A visioning committee, Downtown Development Inc., Brooksville Again, ReDiscover Brooksville — they all tried to solve the problem over the past 20 years while we wrote about their plans and cheered them on, and what was the end result? A few crape myrtle trees and brick crosswalks.
No more, I decided a while ago, and when I went to the Summer Nights street market on Saturday, I went just as a resident with no plans to write.
I arrived at 7 p.m., passed a stall cranking out hot, juicy hoagies and instead chose a tasty, fresh stir-fry at the booth run by my wife's store (unnamed, notice, so this is not a plug).
I ate my stir-fry on a bench in front of the courthouse, where I happened to see former county code enforcement director Frank McDowell. We chatted about retirement and the brutal budget cuts to his old operation until my son moved me along by tugging at my elbow. He was tugging all night; that's how many people there were to talk to.
I bought a week's supply of vegetables at the stall of local farmer Joann Beasley and a discount card from a junior salesman raising money for an Assembly of God church.
Though I wondered what two-for-one cheese coneys from Sonic would do to the temple that is supposedly our body, the kid was just too good. He clinched the deal by pointing out that the card entitled us to a deal on smoothies at the Rising Sun Cafe right on Main Street. In the sweltering heat — there's no getting around that — I couldn't pass on slushy fruit and a few minutes of air conditioning.
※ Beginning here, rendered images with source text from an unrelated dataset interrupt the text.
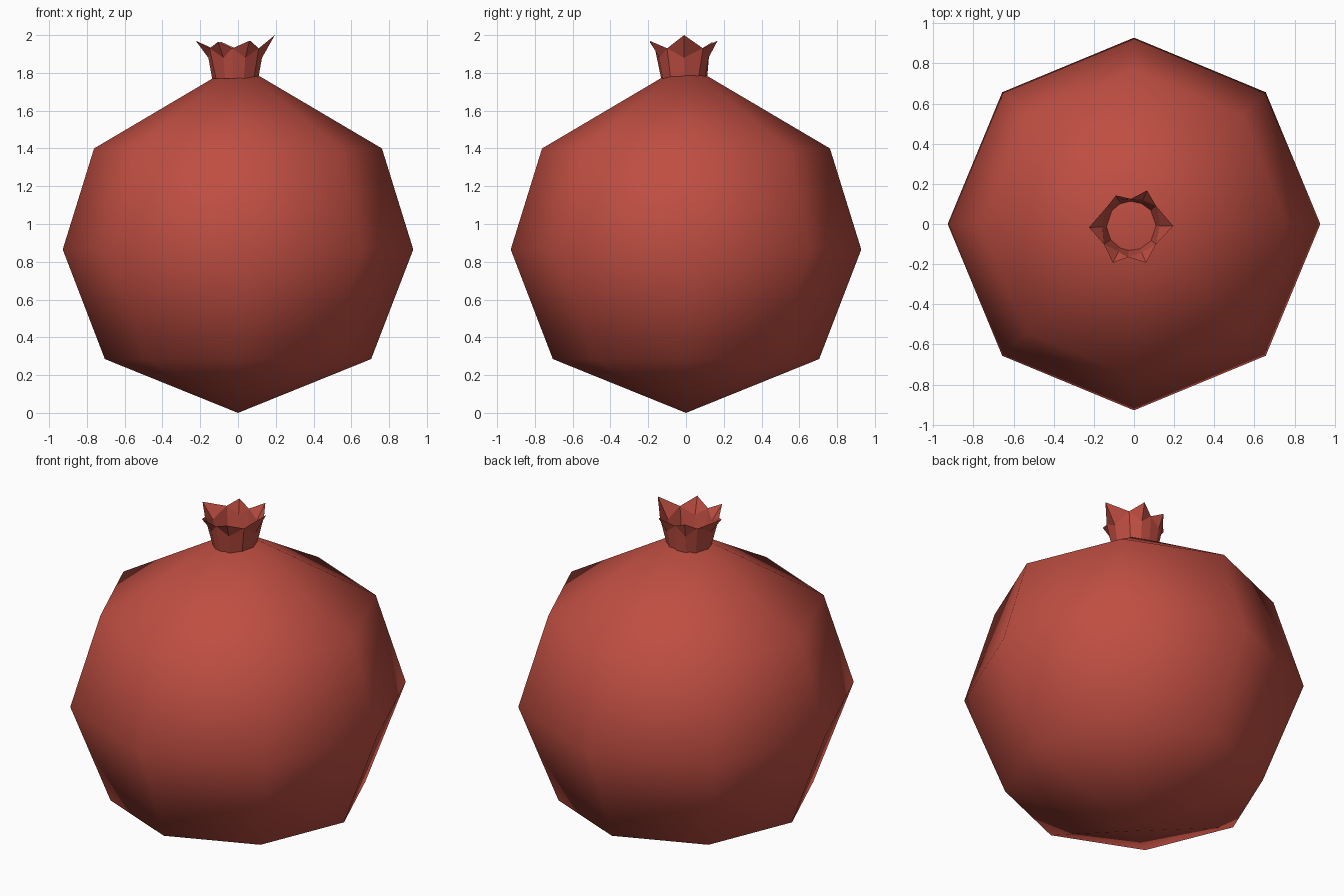
import bpy, bmesh, math

if "Cube" in bpy.data.objects:
    bpy.data.objects.remove(bpy.data.objects["Cube"])

red = bpy.data.materials.new("pomegranate red")
red.diffuse_color = (0.52, 0.076, 0.054, 1)
red.use_nodes = True
red.node_tree.nodes["Principled BSDF"].inputs["Base Color"].default_value = red.diffuse_color


def make(name, bm, smooth):
    mesh = bpy.data.meshes.new(name)
    for f in bm.faces:
        f.smooth = smooth
    bm.to_mesh(mesh)
    bm.free()
    mesh.materials.append(red)
    obj = bpy.data.objects.new(name, mesh)
    bpy.context.collection.objects.link(obj)
    return obj


# fruit body: eight-sided lathe with a pole at each end
bm = bmesh.new()
SIDES = 8
rings = []
for r, z in [(0.705, 0.285), (0.928, 0.865), (0.762, 1.40)]:
    rings.append([bm.verts.new((r * math.cos(i * math.tau / SIDES),
                                r * math.sin(i * math.tau / SIDES), z))
                  for i in range(SIDES)])
bottom, top = bm.verts.new((0, 0, 0)), bm.verts.new((0, 0, 1.85))
for i in range(SIDES):
    j = (i + 1) % SIDES
    bm.faces.new((bottom, rings[0][j], rings[0][i]))
    for a, b in zip(rings, rings[1:]):
        bm.faces.new((a[i], a[j], b[j], b[i]))
    bm.faces.new((rings[-1][i], rings[-1][j], top))
make("fruit_body", bm, True)

# crown: flared open cup, tips alternating with valleys
tips = [(0.195, -0.01, 2.0), (0.065, 0.167, 1.97), (-0.09, 0.142, 1.965),
        (-0.224, -0.017, 1.97), (-0.105, -0.193, 1.965), (0.06, -0.193, 1.97)]
valleys = [(0.11, 0.09), (-0.015, 0.125), (-0.135, 0.085),
           (-0.15, -0.10), (-0.03, -0.165), (0.11, -0.10)]
CX, CY = -0.015, -0.01


def on_ring(p, r, z):
    a = math.atan2(p[1] - CY, p[0] - CX)
    return (CX + r * math.cos(a), CY + r * math.sin(a), z)


bm = bmesh.new()
cols = []
for tip, val in zip(tips, valleys):
    cols.append([bm.verts.new(p) for p in
                 (on_ring(tip, 0.122, 1.77), on_ring(tip, 0.142, 1.88), tip)])
    cols.append([bm.verts.new(p) for p in
                 (on_ring(val, 0.122, 1.77), (val[0], val[1], 1.93))])
for i in range(0, len(cols), 2):
    t = cols[i]
    prev, nxt = cols[i - 1], cols[(i + 1) % len(cols)]
    bm.faces.new((t[0], nxt[0], nxt[1], t[1]))
    bm.faces.new((prev[0], t[0], t[1], prev[1]))
    bm.faces.new((t[1], nxt[1], t[2]))
    bm.faces.new((prev[1], t[1], t[2]))
make("crown", bm, False)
I saw more familiar faces inside because it seemed like half the county was there. It turned out to be the cafe's busiest day in five years, co-owner Lisa Callea later said.
"We got slammed beyond my wildest dreams,'' said Callea, president of the Brooksville Business Alliance, the latest group to take on the problem of too few customers downtown. They're the group that may have come up with the most promising solution — one too good not to write about.
Instead of canceling the monthly Market on Main Street for the summer, as was the case in the past, the alliance shifted the time of the market to the evening. Presto! Summer Nights, and the biggest crowd I've seen downtown since the last time I went to a Christmas parade — about 2,000 for the first event in June and even more last week, Callea said.
The next event will be Aug. 21, and the alliance is considering the idea of holding evening markets year-round.
Not that Brooksville is now fully revived or revitalized or any of the other "re'' words we've used over the years. Of course not. But Saturday proved that Hernando residents still like to meet up with friends and neighbors in our only downtown.
The stores out on the highways have easy access, ample parking and national ad campaigns. Downtown businesses have this: our bond with the historic center of the county.
If these businesses succeed, they will strengthen our connection to this community center and, though I know how hokey this sounds, to each other.
Which is why, really, I'm happy to keep cheering them on.